There is a portion of our readership, I trust, for whom the words “Jack Black, Kyle MacLachlan, and Cate Blanchett play witches” will be about all they need to read with regards to this movie. Reader, I’m here to tell you, that’s about all I need too. Eli Roth’s The House with a Clock in Its Walls – adapted from a 1973 novel by the same name – is far from ambitious, mostly hewing to the post-Harry-Potter 21st-century children’s fantasy film template, but its eye for simple pleasures, the modesty of its aims, and a few creative uses for magic keep it lively.
Having just lost his parents in an accident, 10-year-old Lewis (Owen Vaccaro) goes to live with his uncle Jonathan (Black) in New Zebedee, Michigan. Unlike most tales of orphan woe, his uncle is a kindly, supportive man who places almost no strictures on his nephew or their home. Turns out, this is because Jonathan is a practicing warlock, and much too preoccupied with magic to attend to the nuances of raising a child. It isn’t long before Lewis discovers this aspect of his uncle’s life, and so, under the tutelage of him and their neighbor Florence (Blanchett), young Lewis goes about learning that old black magic.
Turns out the house used to belong to a bad warlock, as these things tend to go. Though dead, Isaac Izard (MacLachlan) may still linger in the house beyond even the clock he buried in its walls to haunt Jonathan. He just needs someone to nudge him free. And, oh look, here’s a kid who’s new to school and friendless and maybe looking to impress the other kids.

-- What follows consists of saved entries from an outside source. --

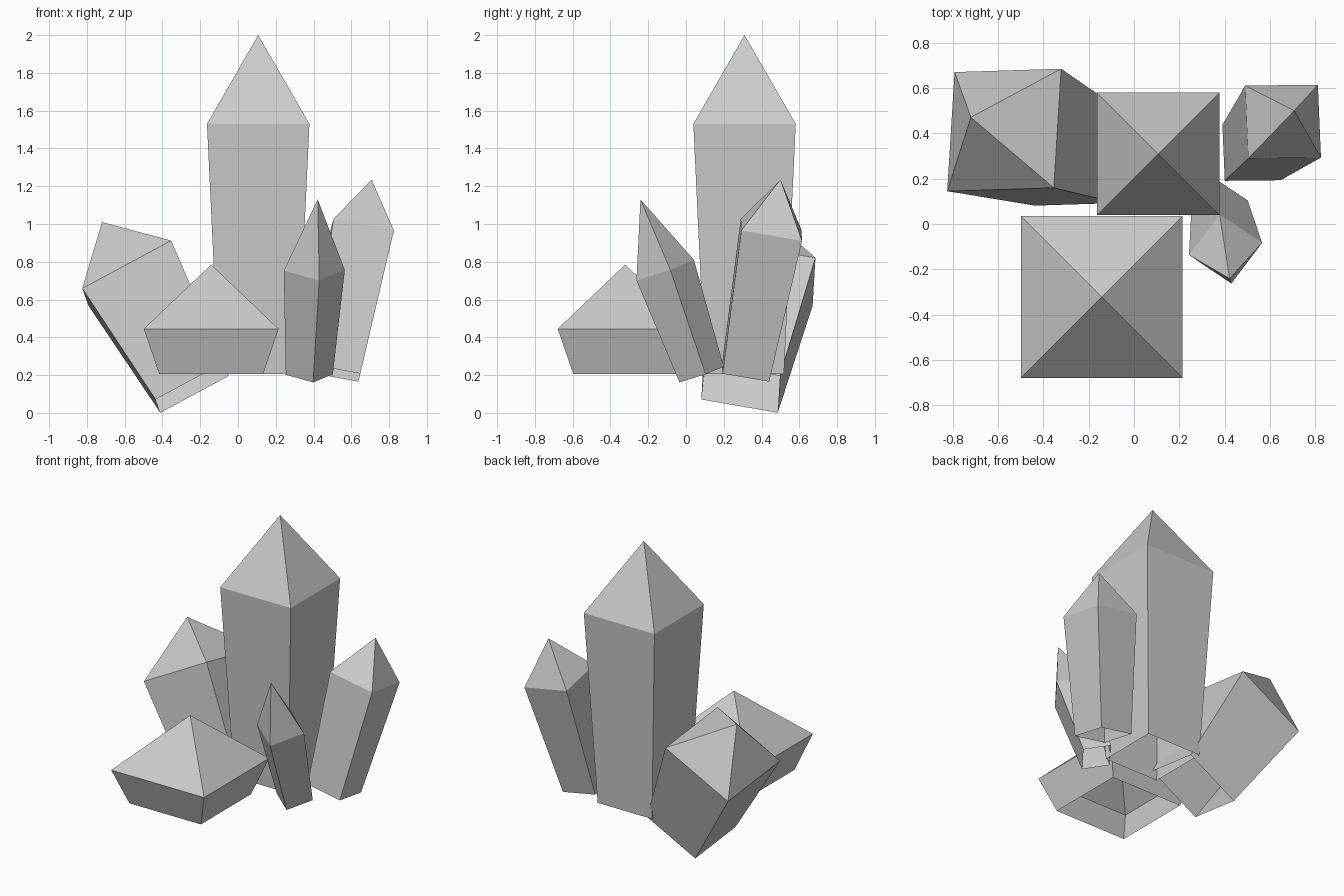
import bpy
from mathutils import Vector

if "Cube" in bpy.data.objects:
    bpy.data.objects.remove(bpy.data.objects["Cube"])

TAPER = 0.77  # base width relative to shoulder width


def crystal(name, apex, shoulder, corner, length):
    """Square crystal: open tapered shaft, pointed tip.
    shoulder = centre of widest ring, corner = one corner of that ring."""
    apex, shoulder, corner = Vector(apex), Vector(shoulder), Vector(corner)
    axis = (apex - shoulder).normalized()
    a = corner - shoulder
    a -= axis * a.dot(axis)
    b = axis.cross(a)
    base = shoulder - axis * length
    spokes = [a, b, -a, -b]
    verts = [base + s * TAPER for s in spokes] + [shoulder + s for s in spokes] + [apex]
    faces = []
    for i in range(4):
        j = (i + 1) % 4
        faces += [(i, j, 4 + j, 4 + i), (4 + i, 4 + j, 8)]
    mesh = bpy.data.meshes.new(name)
    mesh.from_pydata(verts, [], faces)
    mesh.update()
    obj = bpy.data.objects.new(name, mesh)
    bpy.context.collection.objects.link(obj)
    return obj


# Upright crystals
crystal("tall_crystal", (0.107, 0.31, 2.0), (0.107, 0.31, 1.53), (0.378, 0.581, 1.53), 1.325)
crystal("squat_crystal", (-0.142, -0.322, 0.785), (-0.142, -0.322, 0.445), (0.215, 0.035, 0.445), 0.24)

# Leaning crystals
crystal("left_crystal", (-0.72, 0.471, 1.01), (-0.573, 0.415, 0.74), (-0.825, 0.145, 0.66), 0.702)
crystal("right_crystal", (0.707, 0.5, 1.235), (0.658, 0.452, 0.968), (0.825, 0.293, 0.965), 0.783)
crystal("small_crystal", (0.422, -0.241, 1.13), (0.404, -0.11, 0.755), (0.43, -0.262, 0.70), 0.585)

So there’s a lot of to-do about curses and spells and ancient secrets, all of which Black and Blanchett keep terribly lively through friendly banter and a certain bravado in their enunciation. Their arch delivery – excited and alert but never really fearful – sets the tone for the movie, which refuses to let its potentially-world-ending stakes overwhelm its central joy at all there is to discover. Black, often cast very well as a sort of manic schlub, has the ideal theatrical flair to drive this; the sight alone of his rigid posture and protruding stomach casts a certain regality that helps cement why Owen would so quickly admire him. For a kid who feels perpetually out of place, an unusual adult unabashedly defining their space makes quite an impression.
Production designer Jon Hutman fills out the house very well, building a space that seems to fold in on itself as our three heroes roam through secret passageways and knickknack depositories. It gives you just enough to get your bearings, only to throw them off by a creepy room full of old toys or a shape-shifting stained-glass window; the wonder of the place never quite ceases, and despite nearly all the film’s action taking place there, it never feels claustrophobic as a result.
Eli Roth’s participation here will no doubt raise eyebrows among those familiar with his gross-out screamers, though he approaches this more family-friendly material with no less urge to shock. Some images and successions of jump scares may be too much for the younger end of the PG crowd, but but young teens and older kids at our press screening seemed to latch onto it. For that set, this might push them to an edge, but it’s an edge they can handle. Because Black never seems scared, and Owen gradually learns to stand up for himself, a kid can pick up that even spooky creatures can be overcome.